*WHAT YOU ARE ASKED TO DO*:
The answer must consist of each line of the records below that contains the string "Vector".

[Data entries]

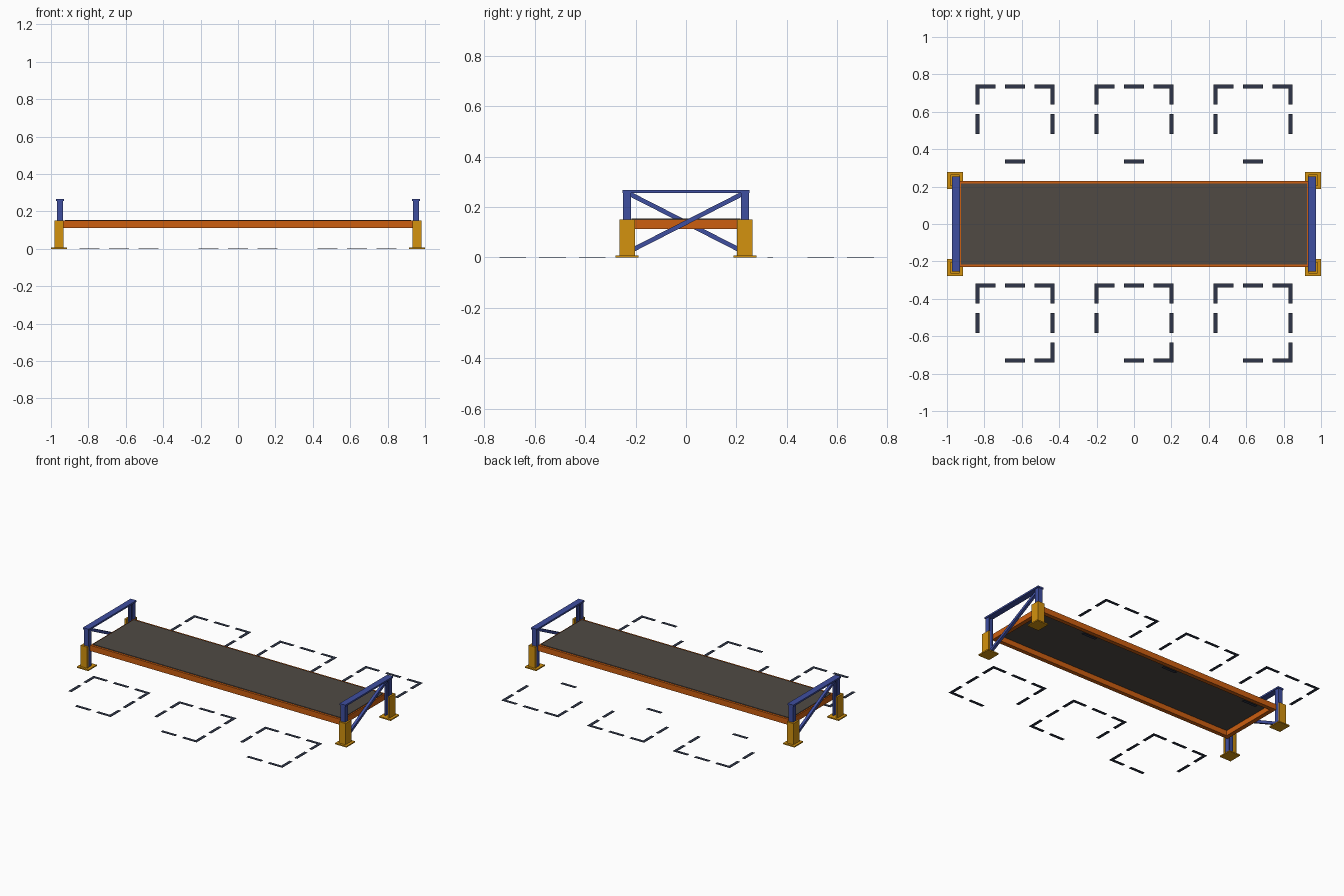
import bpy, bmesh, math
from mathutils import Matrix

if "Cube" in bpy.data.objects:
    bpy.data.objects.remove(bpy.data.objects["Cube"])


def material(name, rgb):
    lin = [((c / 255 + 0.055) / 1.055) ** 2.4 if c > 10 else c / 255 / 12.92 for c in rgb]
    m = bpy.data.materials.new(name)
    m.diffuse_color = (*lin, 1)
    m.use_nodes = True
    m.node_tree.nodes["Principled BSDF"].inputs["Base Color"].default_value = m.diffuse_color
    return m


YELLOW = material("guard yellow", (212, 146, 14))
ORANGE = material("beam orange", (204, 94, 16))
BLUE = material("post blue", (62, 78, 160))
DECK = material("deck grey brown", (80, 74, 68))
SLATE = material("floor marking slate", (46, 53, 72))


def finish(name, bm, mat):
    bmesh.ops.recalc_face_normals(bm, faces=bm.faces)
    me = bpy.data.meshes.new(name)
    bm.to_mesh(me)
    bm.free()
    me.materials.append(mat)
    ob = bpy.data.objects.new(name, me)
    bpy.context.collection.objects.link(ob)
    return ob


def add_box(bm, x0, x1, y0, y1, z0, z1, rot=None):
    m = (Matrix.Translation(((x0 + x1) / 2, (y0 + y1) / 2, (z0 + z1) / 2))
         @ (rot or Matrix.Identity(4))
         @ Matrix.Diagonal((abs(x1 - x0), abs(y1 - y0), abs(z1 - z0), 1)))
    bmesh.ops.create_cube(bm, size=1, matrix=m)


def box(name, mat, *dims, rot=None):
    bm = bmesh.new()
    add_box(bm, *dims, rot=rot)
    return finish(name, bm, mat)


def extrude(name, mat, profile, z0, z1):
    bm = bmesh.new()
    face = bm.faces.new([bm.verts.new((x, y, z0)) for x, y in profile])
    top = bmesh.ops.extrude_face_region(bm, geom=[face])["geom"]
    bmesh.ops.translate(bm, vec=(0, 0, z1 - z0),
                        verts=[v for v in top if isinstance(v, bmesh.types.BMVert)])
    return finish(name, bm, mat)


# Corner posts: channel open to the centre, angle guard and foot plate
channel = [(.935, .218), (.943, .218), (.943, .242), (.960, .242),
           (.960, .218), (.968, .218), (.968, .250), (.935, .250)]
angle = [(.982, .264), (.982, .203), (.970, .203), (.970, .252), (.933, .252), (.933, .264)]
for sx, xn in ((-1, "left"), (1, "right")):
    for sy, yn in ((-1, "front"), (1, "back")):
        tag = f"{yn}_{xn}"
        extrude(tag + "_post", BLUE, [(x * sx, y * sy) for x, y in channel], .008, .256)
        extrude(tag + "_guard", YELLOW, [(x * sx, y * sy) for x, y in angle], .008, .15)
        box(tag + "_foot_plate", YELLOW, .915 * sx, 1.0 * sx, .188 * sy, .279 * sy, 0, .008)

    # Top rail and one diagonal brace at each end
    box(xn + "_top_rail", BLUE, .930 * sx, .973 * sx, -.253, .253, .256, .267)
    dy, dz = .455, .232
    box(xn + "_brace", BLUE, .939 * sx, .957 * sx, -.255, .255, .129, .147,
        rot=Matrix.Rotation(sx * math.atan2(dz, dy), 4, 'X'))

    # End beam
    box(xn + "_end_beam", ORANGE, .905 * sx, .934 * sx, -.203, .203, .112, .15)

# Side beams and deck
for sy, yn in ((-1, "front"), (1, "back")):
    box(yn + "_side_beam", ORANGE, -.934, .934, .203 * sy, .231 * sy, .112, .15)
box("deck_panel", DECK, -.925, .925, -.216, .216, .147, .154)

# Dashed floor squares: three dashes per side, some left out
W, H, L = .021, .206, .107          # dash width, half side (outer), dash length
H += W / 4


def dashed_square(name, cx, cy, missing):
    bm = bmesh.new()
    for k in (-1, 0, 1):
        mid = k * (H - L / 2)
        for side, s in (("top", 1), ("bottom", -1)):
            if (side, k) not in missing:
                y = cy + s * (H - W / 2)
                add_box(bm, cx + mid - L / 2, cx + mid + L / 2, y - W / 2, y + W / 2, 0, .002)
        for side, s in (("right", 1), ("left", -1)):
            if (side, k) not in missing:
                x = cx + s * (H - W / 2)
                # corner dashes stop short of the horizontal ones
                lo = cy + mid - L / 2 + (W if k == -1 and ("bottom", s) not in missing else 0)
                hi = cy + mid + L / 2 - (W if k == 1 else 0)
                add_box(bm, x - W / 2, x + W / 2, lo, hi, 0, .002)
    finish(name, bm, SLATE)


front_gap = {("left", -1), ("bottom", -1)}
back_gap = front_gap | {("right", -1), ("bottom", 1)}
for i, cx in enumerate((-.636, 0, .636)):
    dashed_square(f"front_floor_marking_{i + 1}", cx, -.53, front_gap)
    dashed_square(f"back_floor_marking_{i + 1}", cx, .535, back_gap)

---

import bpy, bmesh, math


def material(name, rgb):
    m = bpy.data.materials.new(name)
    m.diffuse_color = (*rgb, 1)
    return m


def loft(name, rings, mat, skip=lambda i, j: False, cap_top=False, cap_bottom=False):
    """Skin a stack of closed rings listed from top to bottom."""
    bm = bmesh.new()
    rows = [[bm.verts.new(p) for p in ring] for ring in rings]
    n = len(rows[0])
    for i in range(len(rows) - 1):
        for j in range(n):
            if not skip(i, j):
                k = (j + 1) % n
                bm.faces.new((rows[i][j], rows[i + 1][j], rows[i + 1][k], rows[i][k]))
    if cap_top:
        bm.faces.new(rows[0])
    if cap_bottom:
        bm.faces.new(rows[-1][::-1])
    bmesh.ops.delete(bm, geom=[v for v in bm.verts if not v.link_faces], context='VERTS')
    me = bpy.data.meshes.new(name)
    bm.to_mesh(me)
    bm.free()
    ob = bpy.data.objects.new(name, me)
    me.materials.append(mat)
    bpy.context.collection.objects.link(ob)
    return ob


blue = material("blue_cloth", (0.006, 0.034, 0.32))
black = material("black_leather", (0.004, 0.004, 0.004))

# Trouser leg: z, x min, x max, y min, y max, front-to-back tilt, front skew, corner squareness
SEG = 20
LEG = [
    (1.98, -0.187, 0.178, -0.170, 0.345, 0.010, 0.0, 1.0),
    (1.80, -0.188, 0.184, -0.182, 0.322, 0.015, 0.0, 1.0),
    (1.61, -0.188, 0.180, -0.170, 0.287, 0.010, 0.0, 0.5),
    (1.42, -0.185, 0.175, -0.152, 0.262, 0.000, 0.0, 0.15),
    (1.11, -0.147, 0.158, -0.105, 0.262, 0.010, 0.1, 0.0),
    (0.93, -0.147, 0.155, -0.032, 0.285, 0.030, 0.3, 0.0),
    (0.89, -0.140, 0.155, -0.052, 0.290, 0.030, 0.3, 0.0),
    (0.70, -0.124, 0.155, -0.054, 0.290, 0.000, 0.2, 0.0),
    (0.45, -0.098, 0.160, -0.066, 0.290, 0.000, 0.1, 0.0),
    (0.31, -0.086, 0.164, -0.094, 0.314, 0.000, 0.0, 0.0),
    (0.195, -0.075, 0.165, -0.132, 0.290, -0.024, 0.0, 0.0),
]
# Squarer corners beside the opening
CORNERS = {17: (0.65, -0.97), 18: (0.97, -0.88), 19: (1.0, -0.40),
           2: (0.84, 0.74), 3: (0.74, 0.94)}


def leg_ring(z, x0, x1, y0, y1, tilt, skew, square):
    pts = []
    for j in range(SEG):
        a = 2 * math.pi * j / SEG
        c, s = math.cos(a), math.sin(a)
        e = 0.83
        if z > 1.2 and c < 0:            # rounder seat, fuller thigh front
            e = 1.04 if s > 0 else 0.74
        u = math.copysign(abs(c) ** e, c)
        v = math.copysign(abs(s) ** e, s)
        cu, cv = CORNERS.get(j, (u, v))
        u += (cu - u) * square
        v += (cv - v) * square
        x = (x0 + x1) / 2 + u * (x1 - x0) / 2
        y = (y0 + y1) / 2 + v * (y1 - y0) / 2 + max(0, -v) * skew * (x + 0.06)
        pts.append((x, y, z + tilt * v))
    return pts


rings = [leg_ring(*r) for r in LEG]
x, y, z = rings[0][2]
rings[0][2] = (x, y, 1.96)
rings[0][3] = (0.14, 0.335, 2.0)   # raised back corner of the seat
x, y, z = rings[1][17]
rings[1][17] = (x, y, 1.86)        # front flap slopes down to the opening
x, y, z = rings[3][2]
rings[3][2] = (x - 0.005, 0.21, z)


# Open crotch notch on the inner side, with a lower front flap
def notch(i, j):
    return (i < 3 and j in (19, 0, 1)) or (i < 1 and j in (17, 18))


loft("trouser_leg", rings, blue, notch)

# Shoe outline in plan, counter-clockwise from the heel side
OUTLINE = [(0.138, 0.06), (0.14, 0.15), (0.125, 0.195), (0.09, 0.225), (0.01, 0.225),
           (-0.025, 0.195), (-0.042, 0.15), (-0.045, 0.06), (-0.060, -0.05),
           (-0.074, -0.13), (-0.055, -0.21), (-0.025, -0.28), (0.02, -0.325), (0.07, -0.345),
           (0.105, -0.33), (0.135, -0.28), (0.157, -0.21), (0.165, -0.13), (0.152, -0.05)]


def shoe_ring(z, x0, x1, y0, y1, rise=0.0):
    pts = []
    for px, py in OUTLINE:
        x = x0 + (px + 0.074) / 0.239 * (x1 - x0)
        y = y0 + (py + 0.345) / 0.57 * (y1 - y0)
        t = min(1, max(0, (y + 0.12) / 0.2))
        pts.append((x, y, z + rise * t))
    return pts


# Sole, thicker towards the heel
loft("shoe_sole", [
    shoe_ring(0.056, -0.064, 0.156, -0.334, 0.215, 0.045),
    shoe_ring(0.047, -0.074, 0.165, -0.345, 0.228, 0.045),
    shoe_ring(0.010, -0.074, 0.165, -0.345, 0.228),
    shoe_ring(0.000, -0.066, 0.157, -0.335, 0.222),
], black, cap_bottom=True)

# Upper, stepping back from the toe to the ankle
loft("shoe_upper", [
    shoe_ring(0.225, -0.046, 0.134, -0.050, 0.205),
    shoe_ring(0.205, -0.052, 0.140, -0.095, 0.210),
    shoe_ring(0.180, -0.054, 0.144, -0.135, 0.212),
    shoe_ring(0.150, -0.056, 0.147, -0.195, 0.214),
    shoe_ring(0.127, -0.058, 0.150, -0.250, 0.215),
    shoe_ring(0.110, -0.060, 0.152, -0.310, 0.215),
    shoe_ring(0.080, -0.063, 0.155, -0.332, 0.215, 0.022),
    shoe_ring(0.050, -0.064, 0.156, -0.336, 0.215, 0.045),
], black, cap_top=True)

==

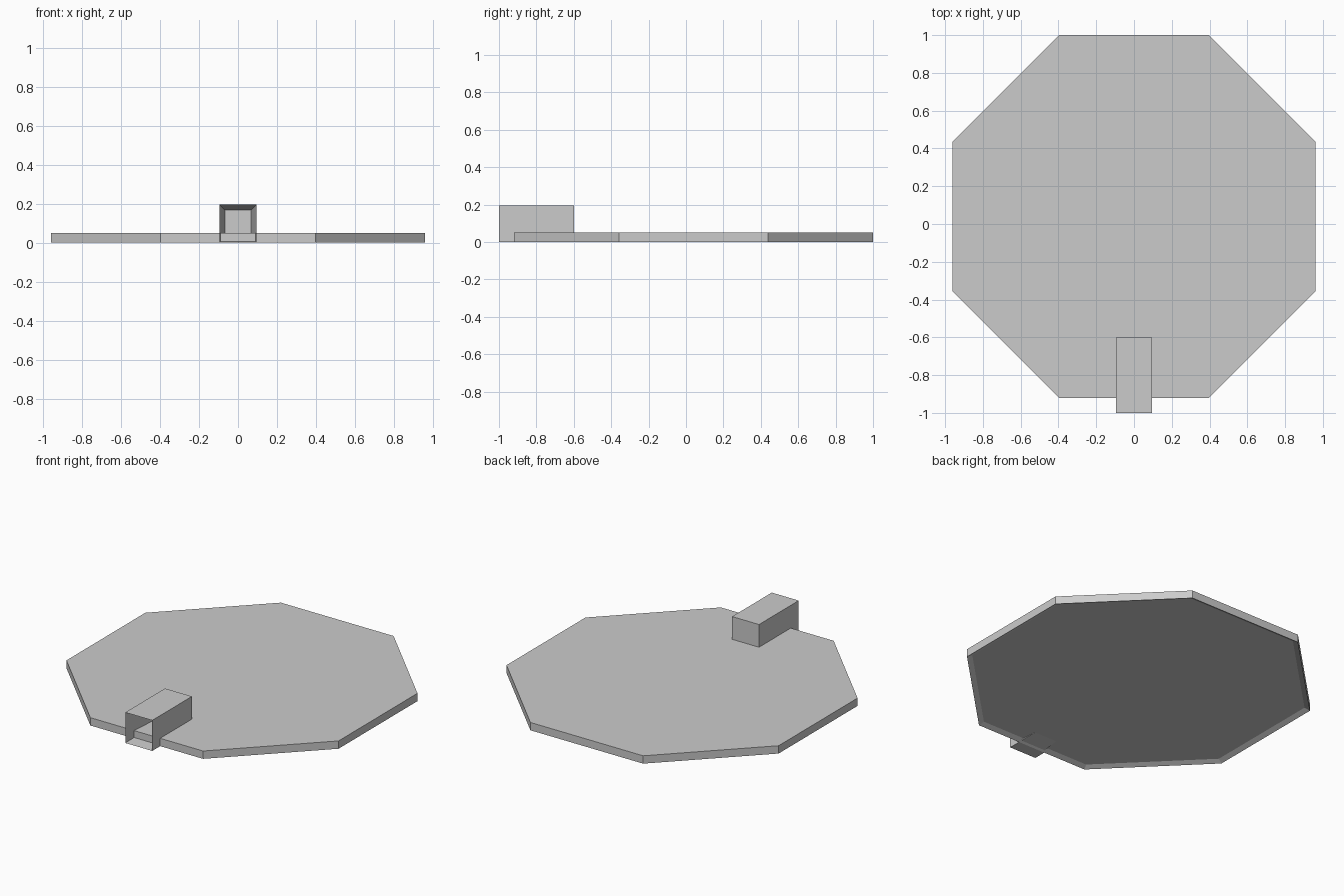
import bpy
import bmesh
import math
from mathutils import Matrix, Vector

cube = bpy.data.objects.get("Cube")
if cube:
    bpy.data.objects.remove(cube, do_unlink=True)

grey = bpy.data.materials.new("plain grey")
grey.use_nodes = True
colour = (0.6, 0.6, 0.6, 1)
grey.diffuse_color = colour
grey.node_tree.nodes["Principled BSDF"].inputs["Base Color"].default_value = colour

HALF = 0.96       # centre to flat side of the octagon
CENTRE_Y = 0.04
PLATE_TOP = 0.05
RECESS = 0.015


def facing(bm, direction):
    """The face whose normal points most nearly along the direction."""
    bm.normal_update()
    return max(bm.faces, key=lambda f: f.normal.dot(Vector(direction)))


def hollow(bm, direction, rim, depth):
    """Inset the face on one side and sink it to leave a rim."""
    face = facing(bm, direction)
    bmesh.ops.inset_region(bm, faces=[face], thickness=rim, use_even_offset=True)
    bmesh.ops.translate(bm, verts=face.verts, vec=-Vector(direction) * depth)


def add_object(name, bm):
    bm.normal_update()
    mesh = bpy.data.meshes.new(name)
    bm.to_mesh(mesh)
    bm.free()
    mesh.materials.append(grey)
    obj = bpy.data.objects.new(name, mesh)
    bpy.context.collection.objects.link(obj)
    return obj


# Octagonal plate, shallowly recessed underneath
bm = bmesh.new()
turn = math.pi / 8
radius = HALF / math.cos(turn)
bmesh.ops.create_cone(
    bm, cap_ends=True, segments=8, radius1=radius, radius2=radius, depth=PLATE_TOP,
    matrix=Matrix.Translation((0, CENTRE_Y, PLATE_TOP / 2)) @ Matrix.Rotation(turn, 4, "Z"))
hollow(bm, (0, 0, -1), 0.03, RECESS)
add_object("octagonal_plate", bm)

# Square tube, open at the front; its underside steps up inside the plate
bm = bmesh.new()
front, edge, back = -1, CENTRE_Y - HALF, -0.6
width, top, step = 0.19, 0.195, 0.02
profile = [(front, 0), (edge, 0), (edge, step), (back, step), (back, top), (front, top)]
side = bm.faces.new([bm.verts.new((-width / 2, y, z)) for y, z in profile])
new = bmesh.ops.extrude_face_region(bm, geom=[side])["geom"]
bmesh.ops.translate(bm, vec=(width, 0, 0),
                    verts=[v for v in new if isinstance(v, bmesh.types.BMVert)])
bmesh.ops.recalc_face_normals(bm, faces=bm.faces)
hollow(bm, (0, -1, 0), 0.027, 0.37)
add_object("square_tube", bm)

*FINISHED TASK*:
from mathutils import Matrix, Vector
    return max(bm.faces, key=lambda f: f.normal.dot(Vector(direction)))
    bmesh.ops.translate(bm, verts=face.verts, vec=-Vector(direction) * depth)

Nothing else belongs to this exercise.